Now, today, observing that the dictum laid down in Vijay Babu's case (supra) requires reconsideration, the bench of Justice PV Kunhikrishnan came up with the following three questions and decided to refer the matter to Chief Justice for appropriate order (for consideration by a division bench)
1. If a person who is an accused in a case absconded from India and went abroad after fully knowing about the registration of a nonbailable offence against him, and thereafter if he file bail application under Section 438 Cr.P.C, whether the bail court should entertain such a bail application?
2. When an accused went abroad, after knowing that he is an accused in a nonbailable offence, and thereafter filing a bail application before this Court, whether he is entitled interim bail as per Section 438(1) Cr.P.C?

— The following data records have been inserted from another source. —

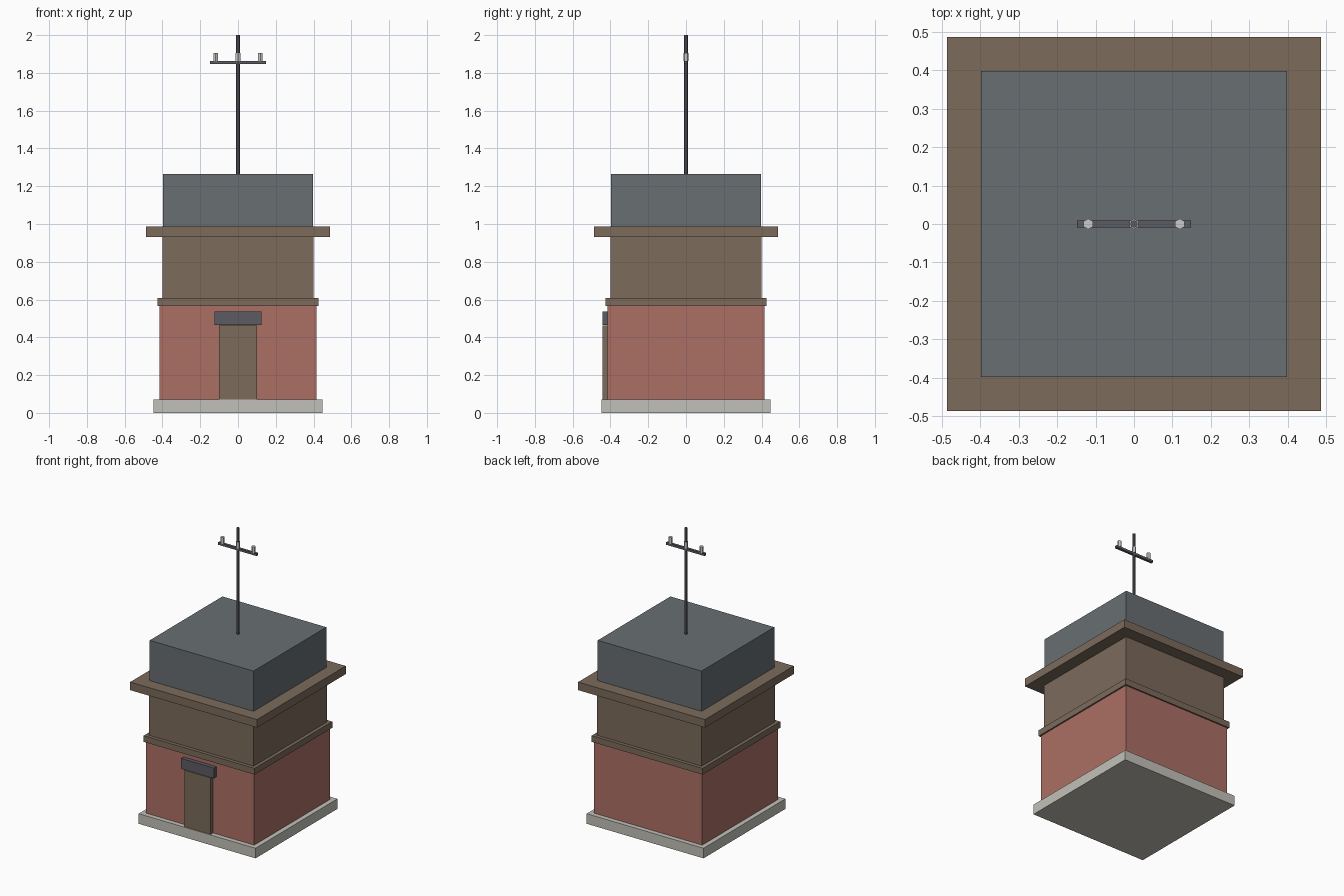
import bpy, math

if "Cube" in bpy.data.objects:
    bpy.data.objects.remove(bpy.data.objects["Cube"])


def material(name, rgb):
    m = bpy.data.materials.new(name)
    m.diffuse_color = (*rgb, 1)
    m.use_nodes = True
    m.node_tree.nodes["Principled BSDF"].inputs["Base Color"].default_value = m.diffuse_color
    return m


STONE = material("pale_stone", (0.54, 0.53, 0.48))
BRICK = material("brick_red", (0.41, 0.16, 0.13))
WOOD = material("brown_wood", (0.20, 0.145, 0.105))
SLATE = material("slate", (0.138, 0.156, 0.165))
METAL = material("dark_metal", (0.105, 0.105, 0.125))
CERAMIC = material("ceramic", (0.65, 0.65, 0.65))


def box(name, x, y, z, mat):
    """Box from (min, max) ranges on each axis."""
    bpy.ops.mesh.primitive_cube_add(size=1, location=[(a + b) / 2 for a, b in (x, y, z)])
    o = bpy.context.object
    o.name = name
    o.scale = [b - a for a, b in (x, y, z)]
    bpy.ops.object.transform_apply(location=False, rotation=False, scale=True)
    o.data.materials.append(mat)


def rod(name, x, r, z0, z1, sides, mat):
    bpy.ops.mesh.primitive_cylinder_add(vertices=sides, radius=r, depth=z1 - z0,
                                        location=(x, 0, (z0 + z1) / 2))
    o = bpy.context.object
    o.name = name
    o.data.materials.append(mat)


# Stacked square tiers: half width, bottom, top
for name, h, z0, z1, mat in (
    ("plinth", 0.448, 0.0, 0.07, STONE),
    ("brick_walls", 0.415, 0.07, 0.565, BRICK),
    ("belt_course", 0.425, 0.565, 0.608, WOOD),
    ("upper_walls", 0.401, 0.608, 0.93, WOOD),
    ("eave_slab", 0.486, 0.93, 0.986, WOOD),
    ("roof_block", 0.398, 0.986, 1.265, SLATE),
):
    box(name, (-h, h), (-h, h), (z0, z1), mat)

# Door and its lintel on the front
box("door", (-0.1, 0.1), (-0.443, -0.41), (0.07, 0.462), WOOD)
box("door_lintel", (-0.125, 0.125), (-0.443, -0.41), (0.466, 0.537), METAL)

# Mast, crossarm and insulators
rod("mast", 0, 0.01, 1.265, 2.0, 8, METAL)
box("crossarm", (-0.148, 0.148), (-0.009, 0.009), (1.846, 1.862), METAL)
for i in (-1, 0, 1):
    rod("insulator", i * 0.119, 0.0138, 1.862, 1.904, 6, CERAMIC)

3. Whether the bail court has jurisdiction to pass orders restraining the Police in arresting accused without passing interim bail orders as per Section 438(1) Cr.P.C?
The order was passed in an anticipatory bail plea filed by one Anu Mathew who is a resident of Kerala but presently residing in Kuwait. She has been booked under Sections 11 and 12 of the POCSO Act, 2012, Section 3 of the Indecent Representation of Women (Prohibition) Act, 1986, and other various sections of the IPC and IT Act.
This was the second bail application filed by the petitioner and when the matter came up for consideration before Justice PV Kunhikrishnan's bench on June 22, 2022, it was submitted that as on that day, the petitioner is not available in India.
Therefore, the Court proceeded to dismiss the bail application as not maintainable in the light of the judgment of this Court in Shafi S.M. v. State of Kerala and Anther [2020 (4) KHC 510], however, before the Judgment could be dictated, it came to the notice of the Court delivered in Vijay Babu (supra) wherein an opposite view had been taken.
It may be noted that in Shafi's case, it was held by the Kerala HC that a person sitting in another country cannot file an application under S.438 of the Cr.P.C. before the Court apprehends arrest.
"A bail application under S.438 Cr.P.C. cannot be filed before this Court by the petitioner sitting in an armchair in a foreign country. He is not entitled an order under S.438 Cr.P.C. in such a situation. Jurisdiction of this Court under S.438 Cr.P.C. is discretionary," it was held.
However, since in Vijay Babu's case, the HC took a different view. Therefore, the Court posted the instant case as "to be spoken" on 24.06.2022.
The Court opined that when in Shafi's case (supra) the Court has already held that an application under Section 438 Cr.P.C. cannot be filed before this Court by an accused sitting in a foreign country, then the co-ordinate bench (in Vijay Babu case) ought not to have decided the matter without referring the same to the Division Bench.
Against this backdrop, the Court framed three abovementioned questions and referred the matter to the Chief justice to take the appropriate Act. In the instant case, since the bail applicant came back to India, the Court decided to grant her interim bail while adjourning the bail plea for the consideration of a Division Bench.
Case Title: Anu Mathew v. State of Kerala
Citation: 2022 LiveLaw (Ker) 305